We take a deep look into the combat system in Capcom’s latest Monster Hunter title.
It’s important to note that when coming in to Monster Hunter Stories, you should not take the in-game systems lightly. Despite being a game aimed toward a younger and less hardcore audience, Capcom’s latest foray into this transmedia property offers a more complex experience than would be expected. After spending around ten hours with the final retail build of the game, I can honestly say that this unique take on the world of Monster Hunter is not only fun and interesting, but also intricate in more ways than I thought possible.
First and foremost, you are able to have up to five monsters, or monsties (Otomon in Japanese), in your party at a time and are able to swap them in combat. You are also able to use special abilities of the monsties throughout the overworld. With that said, having a balanced team of monsties with different abilities can be extremely helpful when exploring. For example, having a monster with jump will give you the ability to jump from specific “jump points” throughout the world that can either get you to areas that progress the story or get you to some rare items. Swimming works the same way - as long as there is a sloped access point to water, you are able to swim and locate things. There was even a monster that sent out what amounts to a radar-like signal that reveals all of the items nearby on the touch screen map. It’s really cool and makes you want to have a good variety of monsters on your team at all times. There are a total of 109 different monsties to find, and you have room for 200 of them in your monster stable.

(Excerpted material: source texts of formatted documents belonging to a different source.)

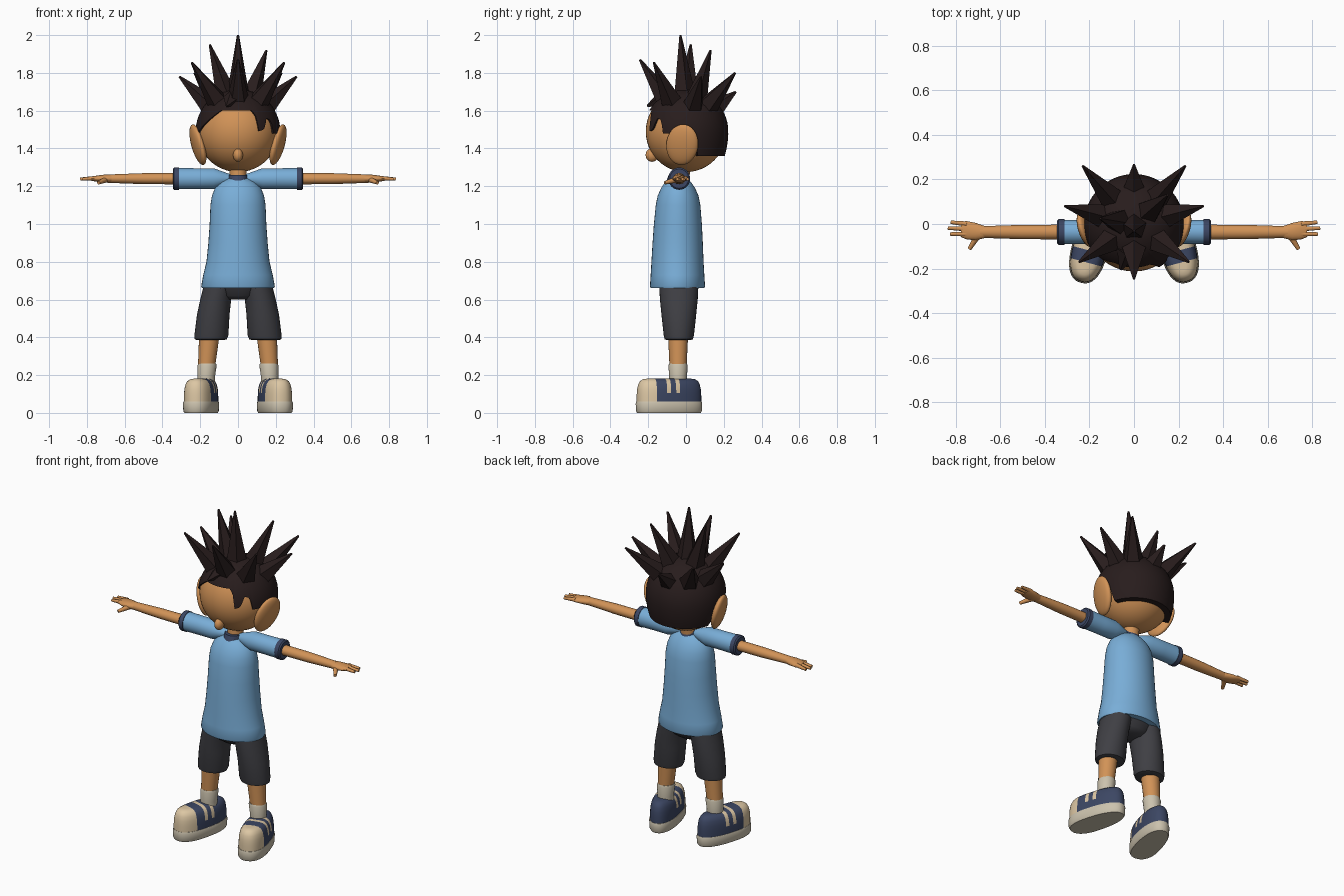
import bpy, bmesh, math
from mathutils import Vector, Matrix

if "Cube" in bpy.data.objects:
    bpy.data.objects.remove(bpy.data.objects["Cube"])

def material(name, rgb):
    m = bpy.data.materials.new(name)
    m.diffuse_color = (*rgb, 1)
    m.use_nodes = True
    m.node_tree.nodes["Principled BSDF"].inputs["Base Color"].default_value = m.diffuse_color
    return m

SKIN = material("skin", (0.64, 0.29, 0.095))
HAIR = material("dark hair", (0.021, 0.012, 0.012))
BLUE = material("shirt blue", (0.19, 0.42, 0.68))
NAVY = material("navy", (0.045, 0.062, 0.125))
GREY = material("shorts grey", (0.050, 0.050, 0.058))
CREAM = material("cream", (0.72, 0.57, 0.37))
SOCK = material("off white", (0.60, 0.54, 0.42))

def finish(name, bm, mats, angle=40):
    bmesh.ops.recalc_face_normals(bm, faces=bm.faces)
    me = bpy.data.meshes.new(name)
    bm.to_mesh(me)
    bm.free()
    for m in mats:
        me.materials.append(m)
    me.shade_smooth()
    me.set_sharp_from_angle(angle=math.radians(angle))
    ob = bpy.data.objects.new(name, me)
    bpy.context.collection.objects.link(ob)
    return ob

def skin_rings(bm, rings, cap_start=True, cap_end=True):
    rows = [[bm.verts.new(p) for p in r] for r in rings]
    n = len(rows[0])
    for a, b in zip(rows, rows[1:]):
        for i in range(n):
            j = (i + 1) % n
            bm.faces.new((a[i], a[j], b[j], b[i]))
    if cap_start:
        bm.faces.new(rows[0])
    if cap_end:
        bm.faces.new(rows[-1])

def tube(name, sections, mat, axis="z", s=1, n=32):
    """Loft of ellipses; each section is (cx, cy, cz, ra, rb)."""
    rings = []
    for cx, cy, cz, ra, rb in sections:
        ring = []
        for i in range(n):
            c, d = math.cos(2 * math.pi * i / n), math.sin(2 * math.pi * i / n)
            p = (cx + ra * c, cy + rb * d, cz) if axis == "z" else (cx, cy + ra * c, cz + rb * d)
            ring.append((s * p[0], p[1], p[2]))
        rings.append(ring)
    bm = bmesh.new()
    skin_rings(bm, rings)
    return finish(name, bm, [mat])

def rod(name, p, q, r1, r2, mat, n=8, angle=40):
    """Tapered rod from p to q."""
    p, q = Vector(p), Vector(q)
    bm = bmesh.new()
    bmesh.ops.create_cone(bm, cap_ends=True, segments=n, radius1=r1, radius2=r2, depth=(q - p).length,
                          matrix=Matrix.Translation((p + q) / 2) @ (q - p).to_track_quat("Z", "Y").to_matrix().to_4x4())
    return finish(name, bm, [mat], angle)

def ball(name, loc, radii, mat, rot=(0, 0, 0), n=32):
    bm = bmesh.new()
    bmesh.ops.create_uvsphere(bm, u_segments=n, v_segments=n // 2, radius=1)
    m = Matrix.Translation(loc)
    for ax, a in zip("ZYX", reversed(rot)):
        m = m @ Matrix.Rotation(math.radians(a), 4, ax)
    bm.transform(m @ Matrix.Diagonal((*radii, 1)))
    return finish(name, bm, [mat], 80)

# Head, nose and neck
HZ = 1.49
ball("head", (0, 0, HZ), (0.215, 0.213, 0.215), SKIN, n=48)
ball("nose", (0, -0.18, 1.365), (0.026, 0.034, 0.036), SKIN, n=20)
tube("neck", [(0, -0.03, 1.2, 0.045, 0.045), (0, -0.02, 1.33, 0.045, 0.045)], SKIN)

# Hair cap: lower edge follows a hairline given as (azimuth from front, height)
LINE = [(-180, 1.36), (-108, 1.36), (-98, 1.45), (-78, 1.46), (-28, 1.6), (22, 1.6), (27, 1.57),
        (29, 1.49), (38, 1.50), (45, 1.56), (53, 1.55), (57, 1.48), (68, 1.48), (80, 1.5),
        (98, 1.5), (108, 1.36), (180, 1.36)]

def hairline(a):
    for (a0, z0), (a1, z1) in zip(LINE, LINE[1:]):
        if a0 <= a <= a1:
            return z0 + (z1 - z0) * (a - a0) / (a1 - a0)

R, SEG, ROWS = 0.224, 120, 16
rings = []
for k in range(1, ROWS + 2):
    ring = []
    for i in range(SEG):
        a = -180 + 360 * i / SEG
        t = (hairline(a) - HZ) / R
        phi = math.acos(t) * min(k, ROWS) / ROWS
        h = math.cos(phi)
        r = R * math.sin(phi) if h > 0 else R * (1 - 0.25 * h * h)
        if k > ROWS:
            r *= 0.78
        ring.append((r * math.sin(math.radians(a)), -r * math.cos(math.radians(a)), HZ + R * h))
    rings.append(ring)
bm = bmesh.new()
skin_rings(bm, rings, True, False)
finish("hair_cap", bm, [HAIR], 50)

# Hair spikes: tip positions, bases sit on the cap
tips = [(0, -0.03, 2.0), (-0.15, 0.025, 1.95), (0.15, 0.13, 1.92), (0, -0.245, 1.87), (0, 0.265, 1.70)]
for s in (1, -1):
    tips += [(s * 0.245, -0.17, 1.855), (s * 0.31, 0.08, 1.78), (s * 0.23, 0.26, 1.80)]
for t in tips:
    t = Vector(t)
    d = (t - Vector((0, 0, 1.5))).normalized()
    rod("hair_spike", Vector((0, 0, HZ)) + d * 0.17, t, 0.066, 0.006, HAIR, n=5, angle=20)
# Short fringe tuft above the forehead
rod("hair_tuft", (-0.03, -0.12, 1.66), (-0.06, -0.205, 1.625), 0.05, 0.006, HAIR, n=5, angle=20)

# Shirt body and collar
tube("shirt", [(0, -0.045, 0.66, 0.19, 0.142), (0, -0.045, 0.67, 0.195, 0.146), (0, -0.045, 0.73, 0.184, 0.142),
               (0, -0.045, 0.80, 0.167, 0.138), (0, -0.044, 0.90, 0.157, 0.133), (0, -0.043, 1.0, 0.15, 0.127),
               (0, -0.042, 1.10, 0.146, 0.118), (0, -0.042, 1.15, 0.138, 0.108), (0, -0.042, 1.19, 0.122, 0.09),
               (0, -0.042, 1.22, 0.095, 0.07), (0, -0.042, 1.24, 0.06, 0.05)], BLUE, n=40)
tube("collar", [(0, -0.042, 1.215, 0.058, 0.066), (0, -0.04, 1.26, 0.05, 0.052)], NAVY)

# Shorts seat
tube("shorts_seat", [(0, -0.04, 0.60, 0.07, 0.06), (0, -0.04, 0.62, 0.12, 0.085), (0, -0.04, 0.68, 0.17, 0.11)], GREY)

def shoe_ring(z, k, n=48):
    """Rounded plan outline, toe toward -y, slightly narrower heel."""
    ring = []
    for i in range(n):
        a = 2 * math.pi * i / n
        c, d = math.cos(a), math.sin(a)
        x = math.copysign(abs(c) ** 0.85, c) * 0.08 * k
        y = math.copysign(abs(d) ** 0.85, d) * (0.178 - 0.08 * (1 - k))
        ring.append((x * (1 - 0.1 * d), y, z))
    return ring

for s, side in ((1, "right"), (-1, "left")):
    # Ear
    ball(side + "_ear", (s * 0.212, -0.02, 1.42), (0.03, 0.086, 0.112), SKIN, rot=(-14, s * 14, -s * 14))

    # Sleeve, cuff and arm
    AY, AZ = -0.036, 1.24
    tube(side + "_sleeve", [(0.02, AY, AZ, 0.02, 0.015), (0.08, AY, AZ, 0.04, 0.038), (0.13, AY, AZ, 0.054, 0.055),
                            (0.22, AY, AZ, 0.053, 0.055), (0.32, AY, AZ, 0.055, 0.056)], BLUE, "x", s)
    tube(side + "_cuff", [(0.312, AY, AZ, 0.058, 0.059), (0.338, AY, AZ, 0.058, 0.059),
                          (0.345, AY, AZ, 0.05, 0.051)], NAVY, "x", s)
    tube(side + "_arm", [(0.3, AY, AZ, 0.033, 0.030), (0.5, AY, AZ, 0.032, 0.029),
                         (0.69, AY, AZ, 0.026, 0.022)], SKIN, "x", s, 20)

    # Hand: palm, fingers and thumb
    tube(side + "_palm", [(0.67, AY, AZ, 0.027, 0.022), (0.71, -0.034, AZ, 0.039, 0.021), (0.75, -0.028, AZ, 0.041, 0.016),
                          (0.775, -0.024, AZ, 0.035, 0.011)], SKIN, "x", s, 20)
    for y0, y1, x1 in ((0.0, 0.008, 0.822), (-0.022, -0.018, 0.835), (-0.045, -0.045, 0.825)):
        rod(side + "_finger", (s * 0.75, y0, 1.243), (s * x1, y1, 1.238), 0.012, 0.008, SKIN, 10)
    rod(side + "_thumb", (s * 0.70, -0.05, 1.235), (s * 0.738, -0.112, 1.218), 0.016, 0.009, SKIN, 10)

    # Shorts leg, shin and sock
    tube(side + "_shorts_leg", [(0.145, -0.038, 0.385, 0.07, 0.062), (0.144, -0.038, 0.39, 0.085, 0.075),
                                (0.141, -0.038, 0.41, 0.09, 0.08), (0.131, -0.038, 0.52, 0.086, 0.092),
                                (0.118, -0.038, 0.60, 0.082, 0.1), (0.1, -0.038, 0.68, 0.08, 0.104)], GREY, s=s)
    tube(side + "_shin", [(0.167, -0.042, 0.24, 0.045, 0.045), (0.152, -0.042, 0.41, 0.054, 0.053)], SKIN, s=s, n=24)
    tube(side + "_sock", [(0.168, -0.042, 0.15, 0.048, 0.048), (0.168, -0.042, 0.19, 0.046, 0.047),
                          (0.164, -0.042, 0.25, 0.051, 0.051), (0.163, -0.042, 0.262, 0.047, 0.047)], SOCK, s=s, n=24)

    # Shoe: sole, then upper with cream toe cap and two stripes
    place = Matrix.Translation((s * 0.192, -0.09, 0)) @ Matrix.Rotation(math.radians(s * 15), 4, "Z")
    bm = bmesh.new()
    skin_rings(bm, [shoe_ring(z, k) for z, k in ((0, 0.93), (0.01, 1), (0.05, 1.02), (0.06, 0.98))])
    bm.transform(place)
    finish(side + "_sole", bm, [SOCK], 50)

    bm = bmesh.new()
    skin_rings(bm, [shoe_ring(z, k) for z, k in
                    ((0.055, 0.96), (0.09, 0.96), (0.125, 0.93), (0.15, 0.86), (0.168, 0.74), (0.178, 0.55), (0.181, 0.3))])
    bands = ((-0.03, -0.008), (0.02, 0.042))
    for y in [-0.085] + [v for b in bands for v in b]:
        bmesh.ops.bisect_plane(bm, geom=bm.verts[:] + bm.edges[:] + bm.faces[:], plane_co=(0, y, 0), plane_no=(0, 1, 0))
    bmesh.ops.bisect_plane(bm, geom=bm.verts[:] + bm.edges[:] + bm.faces[:], plane_co=(0, 0, 0.105), plane_no=(0, 0, 1))
    for f in bm.faces:
        c = f.calc_center_median()
        stripe = c.z > 0.105 and any(a < c.y < b for a, b in bands)
        f.material_index = 1 if c.y < -0.085 or stripe else 0
    bm.transform(place)
    finish(side + "_shoe_upper", bm, [NAVY, CREAM], 50)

In case you missed my impressions from the past two Tokyo Game Shows (TGS 2015, TGS 2016), combat is intricate and yet easy enough to grasp. Rather than the active gameplay the Monster Hunter games are known for, Stories is a turn based RPG that has players going through menus laid out nicely on the touch screen. Your team consists of the player character and one monstie at a time as you face off against up to three other enemy monsters. Typical RPG-like actions are selectable on the touch screen such as standard attacks, items, skills, monstie swapping, running away, or monstie skills. Monstie attacks and skills are automatically chosen if you don’t do it yourself. Again, with Stories being turn based, you are free to go as slowly or quickly as you like.

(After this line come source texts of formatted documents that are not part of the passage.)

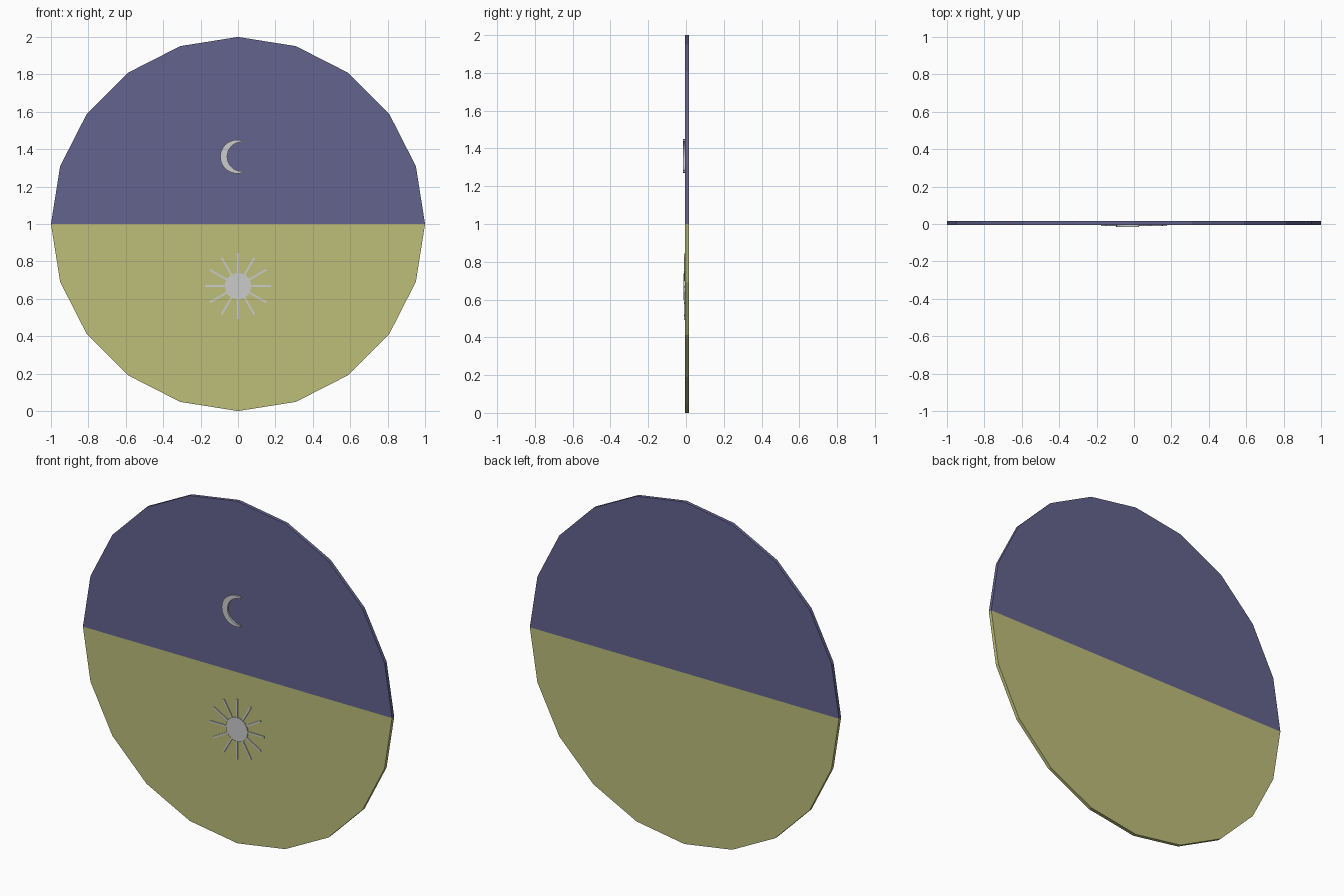
import bpy, bmesh
from math import sin, cos, pi, radians

if "Cube" in bpy.data.objects:
    bpy.data.objects.remove(bpy.data.objects["Cube"])

BACK, FRONT = 0.015, -0.005   # disc faces


def material(name, color):
    m = bpy.data.materials.new(name)
    m.diffuse_color = (*color, 1)
    m.use_nodes = True
    m.node_tree.nodes["Principled BSDF"].inputs["Base Color"].default_value = m.diffuse_color
    return m


def prism(name, outlines, y0, y1, mat=None):
    """Extrude one or more x-z outlines from y0 (back) to y1 (front)."""
    bm = bmesh.new()
    for pts in outlines:
        face = bm.faces.new([bm.verts.new((x, y0, z)) for x, z in pts])
        new = bmesh.ops.extrude_face_region(bm, geom=[face])["geom"]
        verts = [g for g in new if isinstance(g, bmesh.types.BMVert)]
        bmesh.ops.translate(bm, verts=verts, vec=(0, y1 - y0, 0))
    bmesh.ops.recalc_face_normals(bm, faces=bm.faces)
    me = bpy.data.meshes.new(name)
    bm.to_mesh(me)
    bm.free()
    ob = bpy.data.objects.new(name, me)
    bpy.context.collection.objects.link(ob)
    if mat:
        me.materials.append(mat)
    return ob


def arc(cx, cz, r, a0, a1, n):
    return [(cx + r * cos(a0 + (a1 - a0) * i / n),
             cz + r * sin(a0 + (a1 - a0) * i / n)) for i in range(n + 1)]


# Two halves of the 20-sided dial
prism("night_half", [arc(0, 1, 1, 0, pi, 10)], BACK, FRONT,
      material("night_blue", (0.127, 0.127, 0.275)))
prism("day_half", [arc(0, 1, 1, pi, 2 * pi, 10)], BACK, FRONT,
      material("day_yellow", (0.51, 0.51, 0.195)))

# Crescent: outer arc, then inner arc back
outer = arc(-0.005, 1.36, 0.09, radians(70), radians(290), 20)
inner = arc(0.02, 1.36, 0.078, radians(274), radians(86), 18)
prism("moon", [outer + inner], FRONT, -0.015)

# Sun centre and twelve rays
SUN_Z = 0.668
prism("sun_centre", [arc(0, SUN_Z, 0.07, 0, 2 * pi, 32)[:-1]], FRONT, -0.012)
rays = []
for i in range(12):
    c, s = cos(i * pi / 6), sin(i * pi / 6)
    box = [(0.06, -0.005), (0.176, -0.005), (0.176, 0.005), (0.06, 0.005)]
    rays.append([(u * c - v * s, SUN_Z + u * s + v * c) for u, v in box])
prism("sun_rays", rays, FRONT, -0.010)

As for standard attacks, Stories uses a rock-paper-scissors mechanic. After choosing the standard attack, you are given the choice to either use a speed, power, or technique based attack. If you win the engagement, you will take minimal damage and deal out more to your opponent and vice versa. It should be noted that while ever present, this element of combat only comes into play as long as the monster you are facing and your character or monstie are focused on each other. Basically, if the monster I’m fighting is focusing on my monstie and my in game avatar attacks it, the enemy will take damage but my avatar will be fine. If both you and your monstie choose the same kind of attack and win against an opposing monster, you’ll do a special combination attack that deals out a significant amount of damage.
While the rock-paper-scissors element of combat plays a large role, there are times when you can use attacks or moves that don’t use power, speed or technique. This is mainly when using items or status effect skills. At the same time, attack based skills will have one of the attack types attached to them. Depending on your choice, you can take minimal damage from a pretty fierce attack or find yourself knocking on deaths door rather quickly. Speaking of death, Stories is pretty generous in that department. Players start out with three “Life Points” indicated by three hearts on the bottom of the upper screen. Any time that either your character or monstie loses all of their HP, you lose a life point. If you lose all three of them, you’ll exit the battle and be placed on the map a short distance from where you were. I’ve come close to losing all three life points in my time with that game but have never gotten completely wiped out.
Although players are able to ride their monsties freely in the overworld, the ability to ride your monstie in battle is based entirely on a gauge in the center of the touch screen called the “Kinship Gauge.” Filling up the gauge is a matter of working together with your monstie during the battle. For example, healing it or doing the combination attacks mentioned above will fill up the gauge. Once full, players can press the Y button to mount their monstie. From there, continuing to successfully pull off a power, speed or technique attack increases the kinship level on the gauge. The higher the kinship level (I believe it goes to level three or four), the more damage can be dealt with a special attack. Of course, as with the standard attacks, this has a high level of risk and reward. While you may get the chance to have a super powerful attack to pounce on the enemy, there is also the chance that the monster can knock you off of your mount, completely nullifying your chance of doing the special attack. This kind of decision making isn't something that comes into play while fighting lower level monsters, but rather boss monsters or more powerful on field foes.
It’s fairly obvious that the combat here in Monster Hunter Stories is quite different from anything you’ve experienced in other mainline Monster Hunter games. At the same time, the level of complexity that is found in the mainline series still carries over into this new take on the world. It’s very fresh, and while complicated, not overly difficult to get the hang of after spending even just a little bit of time with it.